Riyadh has recently reached out to Asia, including China, in an apparent bid to shift its international relations focus.
Crown Prince Salman bin Abdulaziz visited China, Pakistan, Japan and India this month, reportedly to strengthen ties.
The US-Saudi relationship dates to the end of World War II and was founded on an agreement for Washington to defend the Gulf state in exchange for oil contracts.
OPEC kingpin Saudi Arabia is the world's top producer and exporter of oil.
Egypt has been another bone of contention since the 2011 uprising that ousted Hosni Mubarak, who was a staunch ally of both the United States and Saudi Arabia.
The kingdom was dismayed by the partial freezing of US aid to Egypt after the army toppled Islamist president Mohammed Morsi last July, a move that was hailed by Riyadh.
Saudi Arabia responded by sending $5 billion in aid to Egypt following Morsi's ouster.
'Systematic human rights violations'
Dozens of US lawmakers urged Obama ahead of the talks to address Saudi Arabia's "systematic human rights violations", including efforts by women activists to challenge its ban on female drivers.
Rights group Amnesty International said Obama "must break the US administration's silence on Saudi Arabia's human rights record by taking a strong public stand against the systematic violations in the kingdom".
"It is crucial that President Obama sends a strong message to the government of Saudi Arabia that its gross human rights violations and systematic discrimination are unacceptable," said Hassiba Hadj Sahraoui, Amnesty's deputy director for the Middle East and North Africa.
"A failure to do so would undermine the human rights principles the USA purports to stand for," she said in a statement.

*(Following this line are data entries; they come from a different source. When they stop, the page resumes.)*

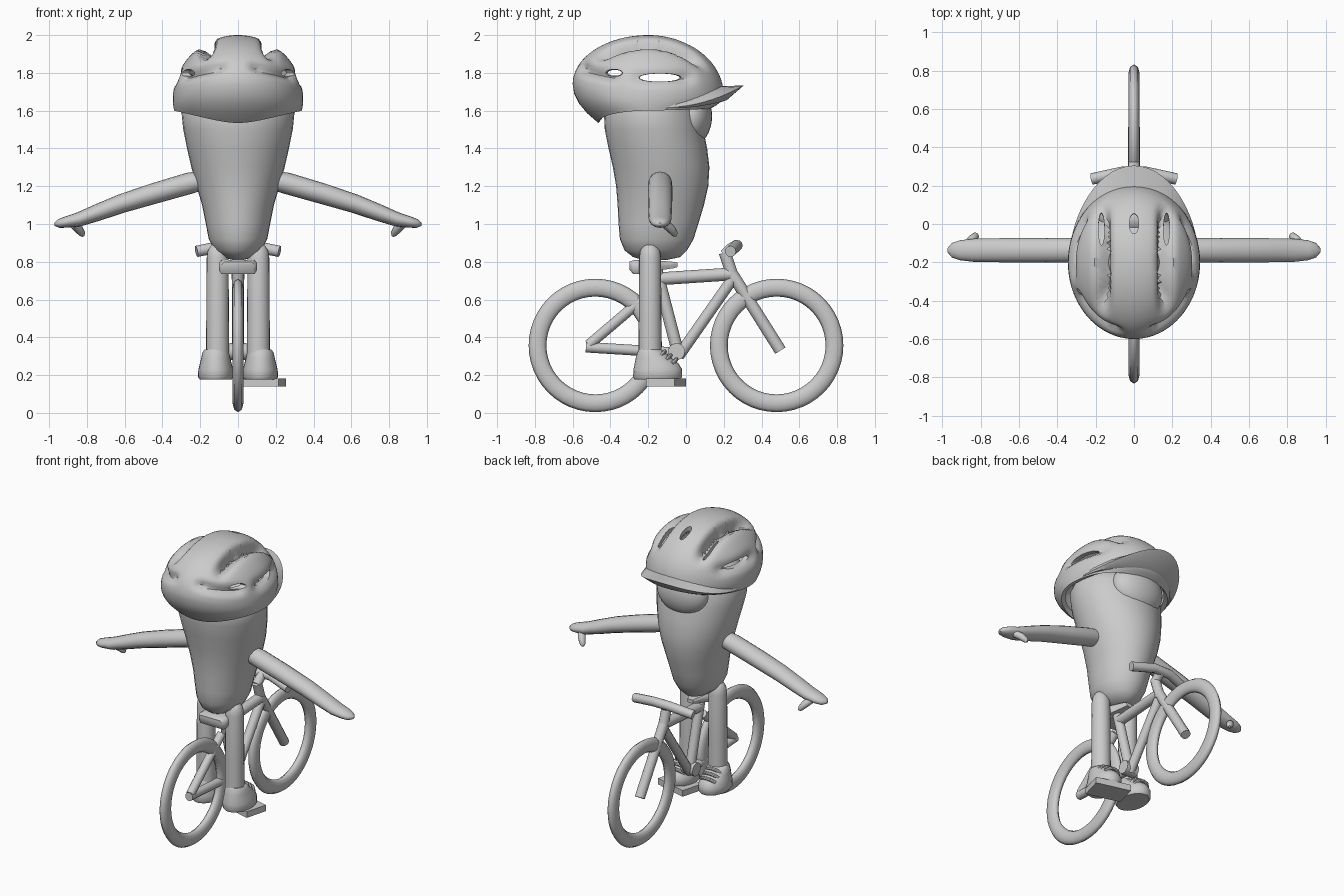
import bpy, bmesh, math
from math import sin, cos, pi, exp, radians
from mathutils import Vector

if "Cube" in bpy.data.objects:
    bpy.data.objects.remove(bpy.data.objects["Cube"])

grey = bpy.data.materials.new("light_grey")
grey.diffuse_color = (0.6, 0.6, 0.6, 1)
grey.use_nodes = True
grey.node_tree.nodes["Principled BSDF"].inputs["Base Color"].default_value = grey.diffuse_color


def finish(ob, angle=40):
    me = ob.data
    me.materials.clear()
    me.materials.append(grey)
    me.polygons.foreach_set("use_smooth", [True] * len(me.polygons))
    me.set_sharp_from_angle(angle=radians(angle))
    return ob


def loft(name, rings, caps=(True, True), angle=40, closed=True):
    """Skin a list of equal-length point rings."""
    bm = bmesh.new()
    vs = [[bm.verts.new(p) for p in ring] for ring in rings]
    n = len(vs[0])
    for a, b in zip(vs, vs[1:]):
        for i in range(n if closed else n - 1):
            j = (i + 1) % n
            bm.faces.new((a[i], a[j], b[j], b[i]))
    if caps[0]:
        bm.faces.new(vs[0][::-1])
    if caps[1]:
        bm.faces.new(vs[-1])
    bmesh.ops.recalc_face_normals(bm, faces=bm.faces[:])
    me = bpy.data.meshes.new(name)
    bm.to_mesh(me)
    bm.free()
    ob = bpy.data.objects.new(name, me)
    bpy.context.collection.objects.link(ob)
    return finish(ob, angle)


def tube(name, pts, radii, ref=(1, 0, 0), n=12, angle=40):
    """Tube through points; each radius is a number or (across, along ref)."""
    pts = [Vector(p) for p in pts]
    if not isinstance(radii, list):
        radii = [radii] * len(pts)
    rings = []
    for i, p in enumerate(pts):
        t = (pts[min(i + 1, len(pts) - 1)] - pts[max(i - 1, 0)]).normalized()
        w = t.cross(Vector(ref)).normalized()
        v = w.cross(t)
        r = radii[i]
        a, b = r if isinstance(r, tuple) else (r, r)
        rings.append([p + w * a * cos(2 * pi * k / n) + v * b * sin(2 * pi * k / n)
                      for k in range(n)])
    return loft(name, rings, angle=angle)


def oval(cx, cy, z, rx, ry, n=32):
    return [(cx + rx * cos(2 * pi * k / n), cy + ry * sin(2 * pi * k / n), z) for k in range(n)]


def ball(name, loc, scale, segs=32):
    bpy.ops.mesh.primitive_uv_sphere_add(segments=segs, ring_count=segs // 2, radius=1, location=loc)
    ob = bpy.context.object
    ob.name = name
    ob.scale = scale
    return finish(ob)


# Body: height, half width, back y, front y
body = [(0.81, .03, -.23, -.1), (.825, .08, -.28, -.03), (.86, .125, -.325, .005),
        (.92, .155, -.35, .04), (1.0, .17, -.357, .065), (1.1, .19, -.362, .095),
        (1.2, .22, -.37, .118), (1.3, .247, -.387, .124), (1.4, .27, -.41, .112),
        (1.5, .29, -.43, .092), (1.6, .3, -.435, .07), (1.67, .27, -.4, .04),
        (1.72, .19, -.32, -.04), (1.735, .08, -.22, -.12)]
loft("body", [oval(0, (b + f) / 2, z, w, (f - b) / 2) for z, w, b, f in body], angle=60)
ball("face_plate", (0, .03, 1.57), (.185, .108, .155))


# Helmet shell: egg dome with sculpted grooves
def bell(v, mid, width):
    return exp(-((v - mid) / width) ** 2)


def gate(v, lo, hi, soft=.05):
    return max(0, min(1, (v - lo) / soft, (hi - v) / soft))


def helmet_point(a, phi):
    c, s = cos(a), sin(a)
    back, front = max(0, -s), max(0, s)
    zeq = 1.66 + .08 * back ** 2 + .02 * front
    if phi < 0:                              # rolled-under rim
        k = -phi
        r = 1 - (.02 + .32 * back ** 2 + .16 * front ** 2) * k ** 2
        z = zeq + (1.6 - .065 * back ** 2 + .01 * front - zeq) * k
    else:
        r, z = cos(phi), zeq + (2.0 - zeq) * sin(phi)
    p = Vector((.345 * r * c, -.2 + .4 * r * s, z))
    x = abs(p.x)
    d = .085 * bell(x, .165, .028) * gate(p.y, -.48, .13, .1) * gate(p.z, 1.8, 3, .08)
    d += .03 * bell(p.z, 1.775, .03) * gate(p.y, -.3, .06) * gate(x, .2, 1)
    d += .035 * bell(p.z, 1.855 - .25 * x, .022) * gate(-p.y, .34, 1) * gate(x, .05, .33)
    return p + (Vector((0, -.2, 1.66)) - p).normalized() * d


N = 80
phis = [-1, -.75, -.5, -.25] + [pi / 2 * i / 24 for i in range(24)] + [1.555]
helmet = loft("helmet", [[helmet_point(2 * pi * k / N, f) for k in range(N)] for f in phis],
              caps=(False, True))
shell = helmet.modifiers.new("shell", 'SOLIDIFY')
shell.thickness, shell.offset = .03, -1

# Vent cutters
vents = [((0, .0, 1.93), (.025, .055, .12))]
for s in (1, -1):
    vents += [((s * .3, -.135, 1.775), (.15, .115, .022)),
              ((s * .3, -.385, 1.80), (.12, .05, .02)),
              ((s * .17, -.03, 1.85), (.016, .09, .12))]
cutters = []
for loc, size in vents:
    cut = ball("vent_cutter", loc, size, 20)
    cut.hide_render = True
    cutters.append(cut)
    m = helmet.modifiers.new("vent", 'BOOLEAN')
    m.operation, m.object, m.solver = 'DIFFERENCE', cut, 'EXACT'
bpy.context.view_layer.update()
carved = bpy.data.meshes.new_from_object(helmet.evaluated_get(bpy.context.evaluated_depsgraph_get()))
helmet.modifiers.clear()
helmet.data = carved
finish(helmet)
for cut in cutters:
    bpy.data.objects.remove(cut)

# Helmet brim
brim = []
for i in range(25):
    a = radians(15 + 150 * i / 24)
    c, s = cos(a), sin(a)
    k = sin(pi * i / 24) ** .6
    brim.append([(.33 * c, -.2 + .375 * s, 1.655 + .075 * s * k),
                 ((.34 + .012 * k) * c, -.2 + (.39 + .115 * k) * s, 1.615 + .118 * s ** 2 * k),
                 (.34 * c, -.2 + (.385 + .03 * k) * s, 1.61 + .045 * s ** 2 * k),
                 (.325 * c, -.2 + .32 * s, 1.61 + .015 * k)])
loft("helmet_brim", brim)

for s, side in ((1, "right"), (-1, "left")):
    # Arm and thumb
    arm = [(.17, 1.235), (.26, 1.215), (.45, 1.16), (.62, 1.107), (.74, 1.062), (.84, 1.025),
           (.91, 1.01), (.95, 1.002), (.972, .998)]
    tube(side + "_arm", [(s * x, -.137, z) for x, z in arm],
         [(.05, .055), (.057, .064), (.055, .065), (.05, .064), (.045, .062), (.038, .06),
          (.03, .052), (.023, .038), (.008, .012)], ref=(0, 1, 0), n=16, angle=50)
    tube(side + "_thumb", [(s * .87, -.11, 1.0), (s * .845, -.08, .975), (s * .825, -.06, .948),
                           (s * .82, -.055, .936)], [.024, .024, .018, .008], ref=(0, 1, 0), n=10)
    # Leg
    tube(side + "_leg", [(s * .108, -.19, z) for z in (.24, .5, .82, .86, .885, .9)],
         [.062, .06, .058, .052, .036, .012], n=20, angle=50)
    # Shoe: height, half width, heel y, toe y
    shoe = [(.178, .085, -.272, -.03), (.19, .094, -.28, -.02), (.23, .092, -.278, -.02),
            (.262, .084, -.272, -.04), (.29, .077, -.266, -.075), (.32, .07, -.258, -.11),
            (.335, .06, -.25, -.13)]
    loft(side + "_shoe", [oval(s * .118, (h + t) / 2, z, w, (t - h) / 2, 24)
                          for z, w, h, t in shoe], angle=50)
    # Laces
    for i in range(3):
        y, z = -.112 + .031 * i, .326 - .021 * i
        tube(side + "_lace", [(s * (.118 + x), y - dy, z - dy) for x, dy in
                              ((-.055, .025), (-.03, .004), (0, 0), (.03, .004), (.055, .025))],
             .011, ref=(0, 1, 0), n=8)

# Wheels
for name, y in (("rear_wheel", -.48), ("front_wheel", .48)):
    bpy.ops.mesh.primitive_torus_add(major_segments=48, minor_segments=8, major_radius=.306,
                                     minor_radius=.047, location=(0, y, .357),
                                     rotation=(0, pi / 2, 0))
    bpy.context.object.name = name
    bpy.context.object.scale = (1, 1, .62)
    finish(bpy.context.object, 50)

# Frame tubes in the y-z plane
for name, a, b, r in (("chain_stay", (-.53, .348), (-.05, .318), .028),
                      ("seat_stay", (-.515, .36), (-.18, .645), .028),
                      ("seat_tube", (-.16, .77), (-.04, .31), .032),
                      ("down_tube", (-.04, .3), (.24, .7), .03),
                      ("top_tube", (-.14, .71), (.235, .735), .034),
                      ("head_tube", (.205, .85), (.255, .7), .032),
                      ("fork", (.235, .75), (.5, .33), .032)):
    tube(name, [(0, *a), (0, *b)], r)
tube("crank_axle", [(-.045, -.05, .325), (.045, -.05, .325)], .045, ref=(0, 1, 0))

# Handlebar and stem
tube("stem", [(0, .205, .835), (0, .24, .87), (0, .275, .89)], .03)
tube("handlebar", [(-.22, .235, .855), (-.06, .27, .886), (.06, .27, .886), (.22, .235, .855)],
     .03, ref=(0, 1, 0))

# Saddle: y, half width, bottom, top
saddle = [(-.3, .085, .76, .8), (-.28, .1, .735, .808), (-.2, .1, .738, .81),
          (-.14, .06, .755, .806), (-.07, .035, .765, .8), (-.045, .022, .772, .795)]
loft("saddle", [[(-w * .88, y, b), (w * .88, y, b), (w, y, b + .02), (w, y, t - .012),
                 (w * .85, y, t), (-w * .85, y, t), (-w, y, t - .012), (-w, y, b + .02)]
                for y, w, b, t in saddle])

# Pedal under the right foot
bpy.ops.mesh.primitive_cube_add(size=1, location=(.12, -.105, .16), rotation=(0, 0, radians(-15)))
bpy.context.object.name = "pedal"
bpy.context.object.scale = (.238, .155, .042)
finish(bpy.context.object, 30)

"Today, given the extent of time they spent on Iran and Syria, they didn't get to a number of issues, and it wasn't just human rights," the official said.
(FRANCE 24 with AFP, REUTERS)
Date created : 2014-03-28